→ **Task requirements**
Match on the string "peak" in the entries below and return every matching line.

→ **Working data**
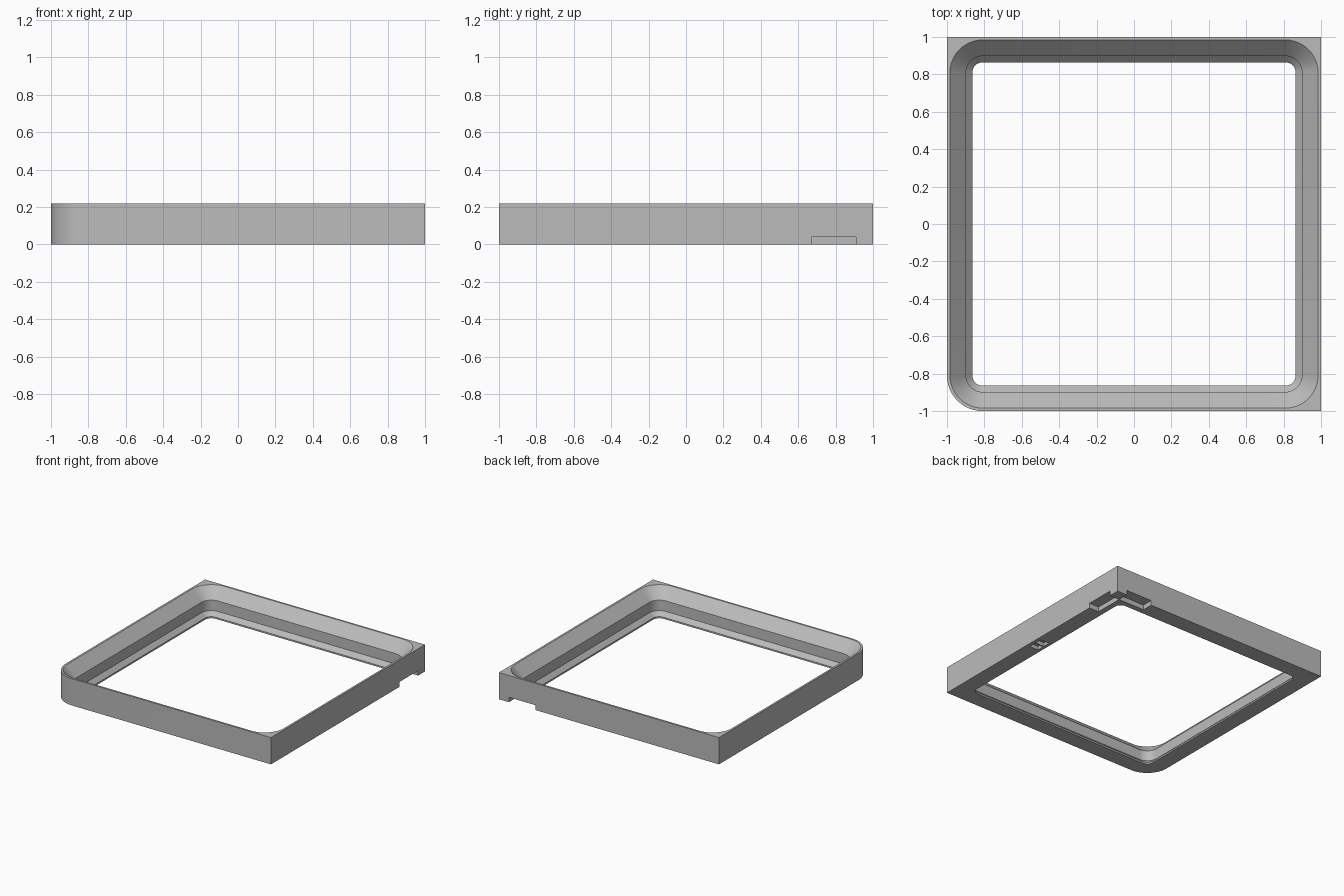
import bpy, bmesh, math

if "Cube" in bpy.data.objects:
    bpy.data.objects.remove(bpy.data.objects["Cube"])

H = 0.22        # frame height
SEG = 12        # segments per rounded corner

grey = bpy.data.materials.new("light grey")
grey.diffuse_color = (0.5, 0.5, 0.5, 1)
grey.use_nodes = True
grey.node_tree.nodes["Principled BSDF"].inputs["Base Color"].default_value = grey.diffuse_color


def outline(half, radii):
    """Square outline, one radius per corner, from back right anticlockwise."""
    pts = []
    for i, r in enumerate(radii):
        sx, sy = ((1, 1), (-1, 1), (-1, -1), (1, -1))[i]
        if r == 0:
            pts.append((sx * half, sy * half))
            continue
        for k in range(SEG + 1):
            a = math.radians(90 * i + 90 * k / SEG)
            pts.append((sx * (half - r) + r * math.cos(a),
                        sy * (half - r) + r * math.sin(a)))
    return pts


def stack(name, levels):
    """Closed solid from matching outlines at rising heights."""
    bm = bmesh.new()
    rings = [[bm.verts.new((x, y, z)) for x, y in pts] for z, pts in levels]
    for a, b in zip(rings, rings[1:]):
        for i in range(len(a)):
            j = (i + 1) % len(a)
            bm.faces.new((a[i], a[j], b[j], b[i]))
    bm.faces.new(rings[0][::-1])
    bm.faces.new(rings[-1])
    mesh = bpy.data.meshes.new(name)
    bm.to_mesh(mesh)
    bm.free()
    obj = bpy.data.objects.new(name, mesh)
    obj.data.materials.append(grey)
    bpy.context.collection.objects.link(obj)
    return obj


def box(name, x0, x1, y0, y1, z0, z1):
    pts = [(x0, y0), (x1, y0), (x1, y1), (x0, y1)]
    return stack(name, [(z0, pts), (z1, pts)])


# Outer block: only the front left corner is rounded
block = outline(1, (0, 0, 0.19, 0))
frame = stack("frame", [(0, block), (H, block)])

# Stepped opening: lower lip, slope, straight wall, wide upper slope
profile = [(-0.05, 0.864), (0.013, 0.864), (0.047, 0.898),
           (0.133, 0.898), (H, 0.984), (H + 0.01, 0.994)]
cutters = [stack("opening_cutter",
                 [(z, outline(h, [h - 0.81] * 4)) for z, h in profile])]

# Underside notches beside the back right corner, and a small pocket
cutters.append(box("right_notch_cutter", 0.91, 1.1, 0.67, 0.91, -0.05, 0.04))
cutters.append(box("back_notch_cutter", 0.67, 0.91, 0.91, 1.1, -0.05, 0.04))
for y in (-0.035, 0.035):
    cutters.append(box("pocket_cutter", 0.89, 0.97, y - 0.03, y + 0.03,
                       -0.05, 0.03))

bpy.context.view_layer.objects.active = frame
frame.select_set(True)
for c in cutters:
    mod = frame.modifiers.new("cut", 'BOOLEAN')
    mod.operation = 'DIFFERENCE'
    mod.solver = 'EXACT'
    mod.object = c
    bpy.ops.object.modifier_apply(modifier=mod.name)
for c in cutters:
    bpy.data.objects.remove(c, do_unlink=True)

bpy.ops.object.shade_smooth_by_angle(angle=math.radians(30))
* * *
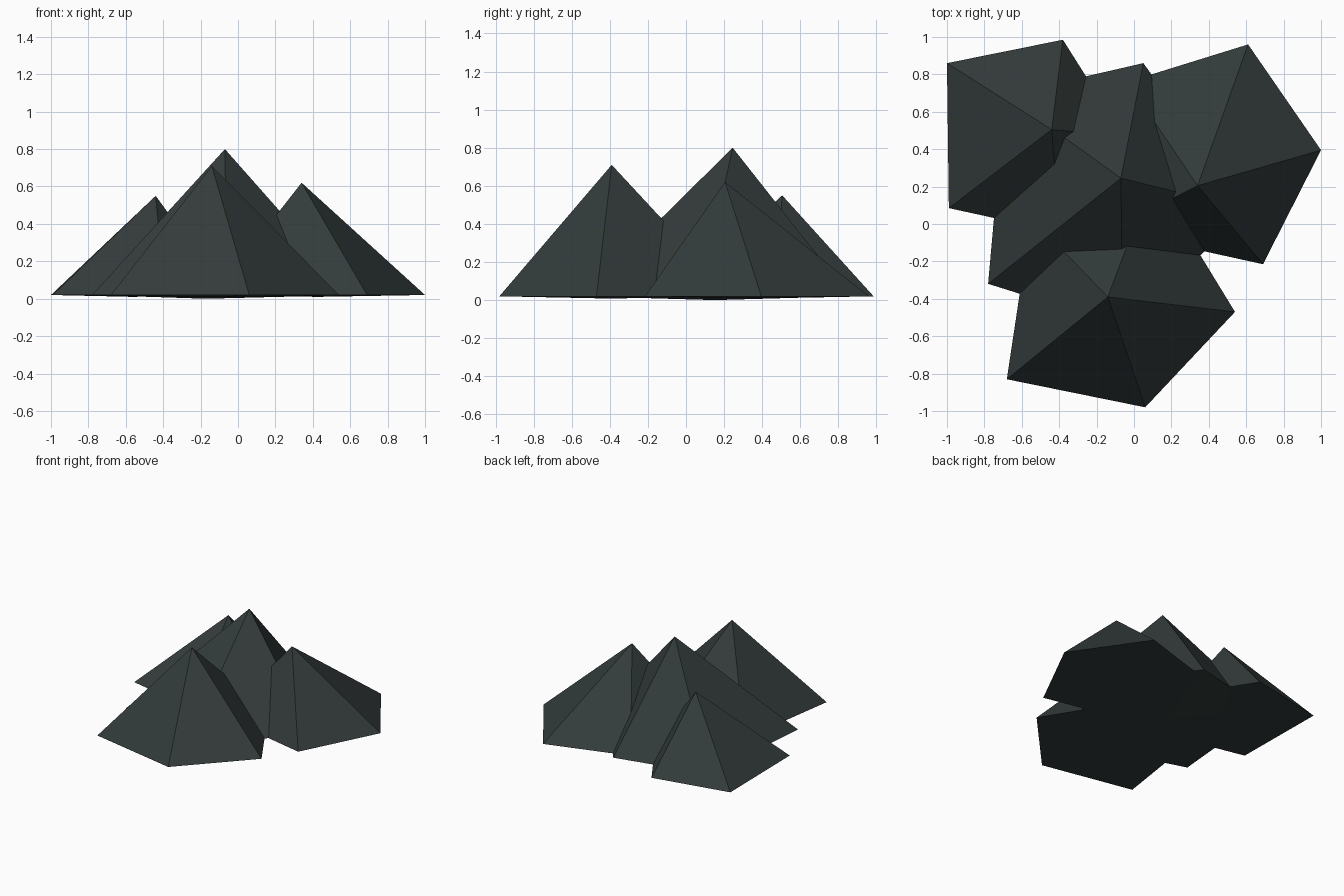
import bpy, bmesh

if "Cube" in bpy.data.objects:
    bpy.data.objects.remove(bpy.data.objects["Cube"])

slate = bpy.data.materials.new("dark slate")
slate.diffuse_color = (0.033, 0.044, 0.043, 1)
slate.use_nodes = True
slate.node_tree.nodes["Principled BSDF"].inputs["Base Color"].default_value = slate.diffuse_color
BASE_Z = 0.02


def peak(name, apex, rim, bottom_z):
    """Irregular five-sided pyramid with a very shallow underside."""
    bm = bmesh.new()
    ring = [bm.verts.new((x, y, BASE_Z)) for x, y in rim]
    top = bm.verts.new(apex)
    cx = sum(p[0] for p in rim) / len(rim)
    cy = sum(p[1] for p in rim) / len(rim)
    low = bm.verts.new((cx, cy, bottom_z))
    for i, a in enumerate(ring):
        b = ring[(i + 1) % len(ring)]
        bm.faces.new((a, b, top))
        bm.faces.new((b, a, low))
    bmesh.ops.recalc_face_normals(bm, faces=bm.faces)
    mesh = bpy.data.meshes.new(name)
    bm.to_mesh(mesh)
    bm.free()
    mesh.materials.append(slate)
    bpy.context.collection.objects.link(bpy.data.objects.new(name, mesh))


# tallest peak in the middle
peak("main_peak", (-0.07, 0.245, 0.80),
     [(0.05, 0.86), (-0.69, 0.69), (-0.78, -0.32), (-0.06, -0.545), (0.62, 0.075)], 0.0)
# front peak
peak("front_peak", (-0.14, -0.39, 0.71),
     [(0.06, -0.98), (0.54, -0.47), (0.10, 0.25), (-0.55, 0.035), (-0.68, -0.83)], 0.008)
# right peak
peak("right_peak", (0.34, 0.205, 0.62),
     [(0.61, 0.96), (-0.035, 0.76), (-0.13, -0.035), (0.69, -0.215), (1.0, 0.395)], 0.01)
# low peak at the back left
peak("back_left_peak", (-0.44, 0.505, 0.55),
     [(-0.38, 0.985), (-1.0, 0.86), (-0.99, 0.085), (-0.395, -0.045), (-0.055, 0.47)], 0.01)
---
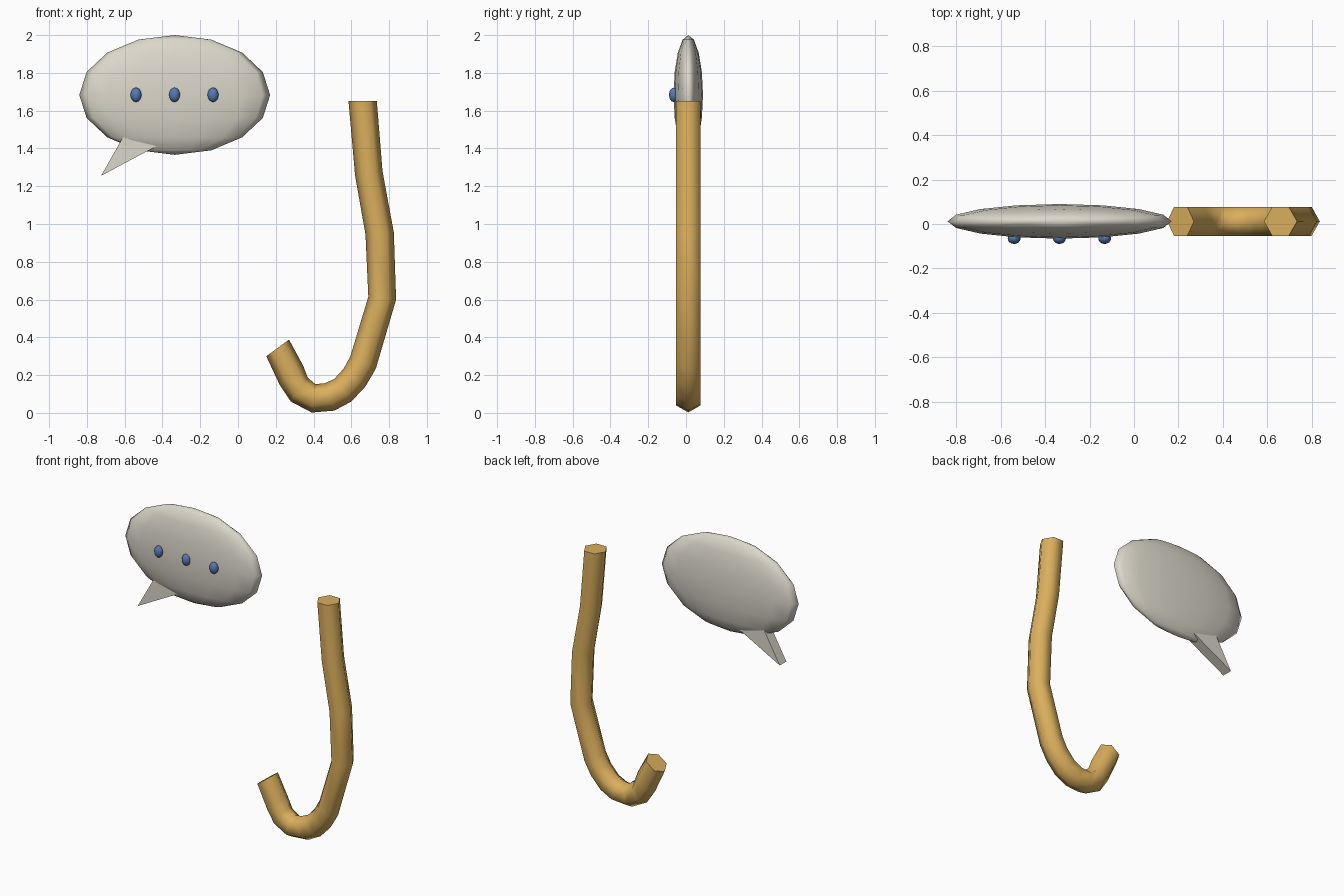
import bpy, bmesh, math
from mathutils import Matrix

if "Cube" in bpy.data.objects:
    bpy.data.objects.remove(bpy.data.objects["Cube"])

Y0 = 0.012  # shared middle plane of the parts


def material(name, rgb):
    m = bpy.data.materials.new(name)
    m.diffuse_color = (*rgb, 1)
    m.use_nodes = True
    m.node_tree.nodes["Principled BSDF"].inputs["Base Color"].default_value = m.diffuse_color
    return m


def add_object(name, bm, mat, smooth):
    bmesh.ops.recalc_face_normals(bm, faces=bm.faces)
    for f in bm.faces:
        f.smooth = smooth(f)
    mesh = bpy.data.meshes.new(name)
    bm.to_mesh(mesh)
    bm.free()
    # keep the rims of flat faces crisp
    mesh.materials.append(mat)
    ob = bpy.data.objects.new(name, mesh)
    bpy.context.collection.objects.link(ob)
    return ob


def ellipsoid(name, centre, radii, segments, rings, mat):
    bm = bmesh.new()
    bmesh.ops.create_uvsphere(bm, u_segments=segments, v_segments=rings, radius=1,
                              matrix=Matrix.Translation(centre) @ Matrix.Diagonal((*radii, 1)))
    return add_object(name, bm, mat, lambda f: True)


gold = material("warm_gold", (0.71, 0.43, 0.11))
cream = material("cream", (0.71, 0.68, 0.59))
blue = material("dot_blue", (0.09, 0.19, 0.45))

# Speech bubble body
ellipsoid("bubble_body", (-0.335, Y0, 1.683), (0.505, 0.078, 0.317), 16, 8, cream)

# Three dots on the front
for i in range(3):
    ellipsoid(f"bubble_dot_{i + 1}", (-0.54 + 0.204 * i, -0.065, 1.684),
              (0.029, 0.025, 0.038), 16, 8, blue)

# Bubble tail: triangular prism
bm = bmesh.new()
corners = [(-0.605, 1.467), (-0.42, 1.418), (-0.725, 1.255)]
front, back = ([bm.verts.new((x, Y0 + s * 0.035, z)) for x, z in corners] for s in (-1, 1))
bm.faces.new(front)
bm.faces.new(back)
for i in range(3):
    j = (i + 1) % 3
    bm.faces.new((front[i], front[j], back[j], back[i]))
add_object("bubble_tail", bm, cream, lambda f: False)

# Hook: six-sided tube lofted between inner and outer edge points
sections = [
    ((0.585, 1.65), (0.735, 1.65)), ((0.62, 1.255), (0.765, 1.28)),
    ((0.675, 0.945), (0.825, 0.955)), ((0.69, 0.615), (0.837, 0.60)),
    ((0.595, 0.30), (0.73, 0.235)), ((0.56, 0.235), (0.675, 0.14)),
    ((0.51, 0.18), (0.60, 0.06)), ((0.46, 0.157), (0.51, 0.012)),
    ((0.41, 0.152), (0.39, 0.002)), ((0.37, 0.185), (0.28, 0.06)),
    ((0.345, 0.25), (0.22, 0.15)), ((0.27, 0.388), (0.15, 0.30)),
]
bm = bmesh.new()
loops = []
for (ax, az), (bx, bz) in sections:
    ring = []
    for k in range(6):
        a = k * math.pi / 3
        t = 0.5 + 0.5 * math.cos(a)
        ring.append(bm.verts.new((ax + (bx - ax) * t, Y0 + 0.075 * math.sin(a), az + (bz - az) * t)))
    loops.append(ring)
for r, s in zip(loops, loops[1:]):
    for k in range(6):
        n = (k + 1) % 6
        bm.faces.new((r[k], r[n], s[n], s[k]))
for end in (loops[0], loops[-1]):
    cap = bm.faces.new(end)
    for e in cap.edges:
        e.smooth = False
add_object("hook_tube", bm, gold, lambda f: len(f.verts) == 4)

→ **Written response**
def peak(name, apex, rim, bottom_z):
# tallest peak in the middle
peak("main_peak", (-0.07, 0.245, 0.80),
# front peak
peak("front_peak", (-0.14, -0.39, 0.71),
# right peak
peak("right_peak", (0.34, 0.205, 0.62),
# low peak at the back left
peak("back_left_peak", (-0.44, 0.505, 0.55),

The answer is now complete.